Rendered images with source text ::
★ ★ ★

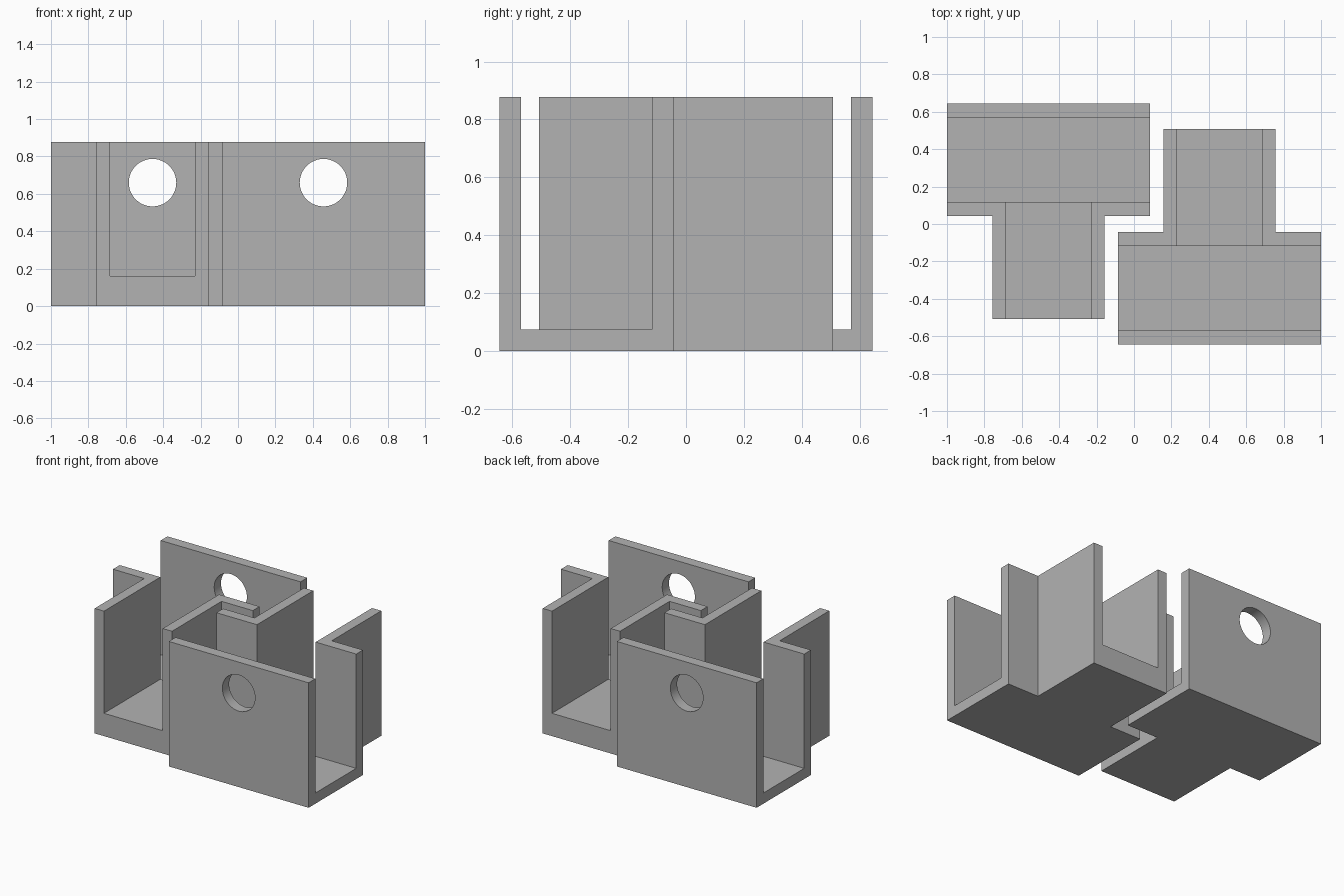
import bpy, bmesh, math
from mathutils import Matrix, Vector

if "Cube" in bpy.data.objects:
    bpy.data.objects.remove(bpy.data.objects["Cube"], do_unlink=True)

HEIGHT = 0.877
WALL = 0.075
FLOOR = 0.075
STEM_FLOOR = 0.16
CX = 0.457                    # centre line of one bracket
HALF_W, STEM_HALF = 0.543, 0.3
Y_FRONT, Y_BACK, Y_STEM = -0.645, -0.042, 0.508

grey = bpy.data.materials.new("light grey")
grey.use_nodes = True
colour = (0.45, 0.45, 0.45, 1)
grey.diffuse_color = colour
grey.node_tree.nodes["Principled BSDF"].inputs["Base Color"].default_value = colour


def make_object(name, bm):
    bmesh.ops.recalc_face_normals(bm, faces=bm.faces)
    mesh = bpy.data.meshes.new(name)
    bm.to_mesh(mesh)
    bm.free()
    mesh.materials.append(grey)
    obj = bpy.data.objects.new(name, mesh)
    bpy.context.collection.objects.link(obj)
    return obj


def box(name, low, high):
    low, high = Vector(low), Vector(high)
    bm = bmesh.new()
    bmesh.ops.create_cube(bm, size=1, matrix=Matrix.Translation((low + high) / 2)
                          @ Matrix.Diagonal((*(high - low), 1)))
    return make_object(name, bm)


# T-shaped block
half = [(HALF_W, Y_FRONT), (HALF_W, Y_BACK), (STEM_HALF, Y_BACK), (STEM_HALF, Y_STEM)]
outline = half + [(-x, y) for x, y in reversed(half)]
bm = bmesh.new()
base = bm.faces.new([bm.verts.new((CX + x, y, 0)) for x, y in outline])
top = bmesh.ops.extrude_face_region(bm, geom=[base])
bmesh.ops.translate(bm, vec=(0, 0, HEIGHT),
                    verts=[g for g in top["geom"] if isinstance(g, bmesh.types.BMVert)])
bracket = make_object("front_bracket", bm)

# Cutters: cross channel, stem channel, wall hole
inner = STEM_HALF - WALL + 0.003
cross_cut = box("cross_channel_cutter", (CX - 1, Y_FRONT + WALL, FLOOR),
                (CX + 1, Y_BACK - WALL, HEIGHT + 0.2))
stem_cut = box("stem_channel_cutter", (CX - inner, Y_BACK - 0.2, STEM_FLOOR),
               (CX + inner, Y_STEM + 0.2, HEIGHT + 0.3))
bm = bmesh.new()
bmesh.ops.create_cone(bm, cap_ends=True, segments=48, radius1=0.127, radius2=0.127, depth=0.2,
                      matrix=Matrix.Translation((CX, Y_FRONT + WALL / 2, 0.66))
                      @ Matrix.Rotation(math.pi / 2, 4, "X"))
hole_cut = make_object("hole_cutter", bm)

cutters = [cross_cut, stem_cut, hole_cut]
for cutter in cutters:
    cutter.hide_render = True
    mod = bracket.modifiers.new(cutter.name, "BOOLEAN")
    mod.operation = "DIFFERENCE"
    mod.solver = "EXACT"
    mod.object = cutter

# Bake the cuts and drop the cutters
depsgraph = bpy.context.evaluated_depsgraph_get()
cut_mesh = bpy.data.meshes.new_from_object(bracket.evaluated_get(depsgraph))
bracket.modifiers.clear()
bracket.data = cut_mesh
for cutter in cutters:
    bpy.data.objects.remove(cutter, do_unlink=True)

bpy.ops.object.select_all(action="DESELECT")
bracket.select_set(True)
bpy.context.view_layer.objects.active = bracket
bpy.ops.object.shade_smooth_by_angle(angle=math.radians(30))

# Matching bracket turned half a circle
rear = bpy.data.objects.new("back_bracket", bracket.data)
rear.rotation_euler.z = math.pi
bpy.context.collection.objects.link(rear)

★ ★ ★

Problem to solve :: Write out each entry exactly, images excluded.

Exercise output ::
import bpy, bmesh, math
from mathutils import Matrix, Vector

if "Cube" in bpy.data.objects:
    bpy.data.objects.remove(bpy.data.objects["Cube"], do_unlink=True)

HEIGHT = 0.877
WALL = 0.075
FLOOR = 0.075
STEM_FLOOR = 0.16
CX = 0.457                    # centre line of one bracket
HALF_W, STEM_HALF = 0.543, 0.3
Y_FRONT, Y_BACK, Y_STEM = -0.645, -0.042, 0.508

grey = bpy.data.materials.new("light grey")
grey.use_nodes = True
colour = (0.45, 0.45, 0.45, 1)
grey.diffuse_color = colour
grey.node_tree.nodes["Principled BSDF"].inputs["Base Color"].default_value = colour


def make_object(name, bm):
    bmesh.ops.recalc_face_normals(bm, faces=bm.faces)
    mesh = bpy.data.meshes.new(name)
    bm.to_mesh(mesh)
    bm.free()
    mesh.materials.append(grey)
    obj = bpy.data.objects.new(name, mesh)
    bpy.context.collection.objects.link(obj)
    return obj


def box(name, low, high):
    low, high = Vector(low), Vector(high)
    bm = bmesh.new()
    bmesh.ops.create_cube(bm, size=1, matrix=Matrix.Translation((low + high) / 2)
                          @ Matrix.Diagonal((*(high - low), 1)))
    return make_object(name, bm)


# T-shaped block
half = [(HALF_W, Y_FRONT), (HALF_W, Y_BACK), (STEM_HALF, Y_BACK), (STEM_HALF, Y_STEM)]
outline = half + [(-x, y) for x, y in reversed(half)]
bm = bmesh.new()
base = bm.faces.new([bm.verts.new((CX + x, y, 0)) for x, y in outline])
top = bmesh.ops.extrude_face_region(bm, geom=[base])
bmesh.ops.translate(bm, vec=(0, 0, HEIGHT),
                    verts=[g for g in top["geom"] if isinstance(g, bmesh.types.BMVert)])
bracket = make_object("front_bracket", bm)

# Cutters: cross channel, stem channel, wall hole
inner = STEM_HALF - WALL + 0.003
cross_cut = box("cross_channel_cutter", (CX - 1, Y_FRONT + WALL, FLOOR),
                (CX + 1, Y_BACK - WALL, HEIGHT + 0.2))
stem_cut = box("stem_channel_cutter", (CX - inner, Y_BACK - 0.2, STEM_FLOOR),
               (CX + inner, Y_STEM + 0.2, HEIGHT + 0.3))
bm = bmesh.new()
bmesh.ops.create_cone(bm, cap_ends=True, segments=48, radius1=0.127, radius2=0.127, depth=0.2,
                      matrix=Matrix.Translation((CX, Y_FRONT + WALL / 2, 0.66))
                      @ Matrix.Rotation(math.pi / 2, 4, "X"))
hole_cut = make_object("hole_cutter", bm)

cutters = [cross_cut, stem_cut, hole_cut]
for cutter in cutters:
    cutter.hide_render = True
    mod = bracket.modifiers.new(cutter.name, "BOOLEAN")
    mod.operation = "DIFFERENCE"
    mod.solver = "EXACT"
    mod.object = cutter

# Bake the cuts and drop the cutters
depsgraph = bpy.context.evaluated_depsgraph_get()
cut_mesh = bpy.data.meshes.new_from_object(bracket.evaluated_get(depsgraph))
bracket.modifiers.clear()
bracket.data = cut_mesh
for cutter in cutters:
    bpy.data.objects.remove(cutter, do_unlink=True)

bpy.ops.object.select_all(action="DESELECT")
bracket.select_set(True)
bpy.context.view_layer.objects.active = bracket
bpy.ops.object.shade_smooth_by_angle(angle=math.radians(30))

# Matching bracket turned half a circle
rear = bpy.data.objects.new("back_bracket", bracket.data)
rear.rotation_euler.z = math.pi
bpy.context.collection.objects.link(rear)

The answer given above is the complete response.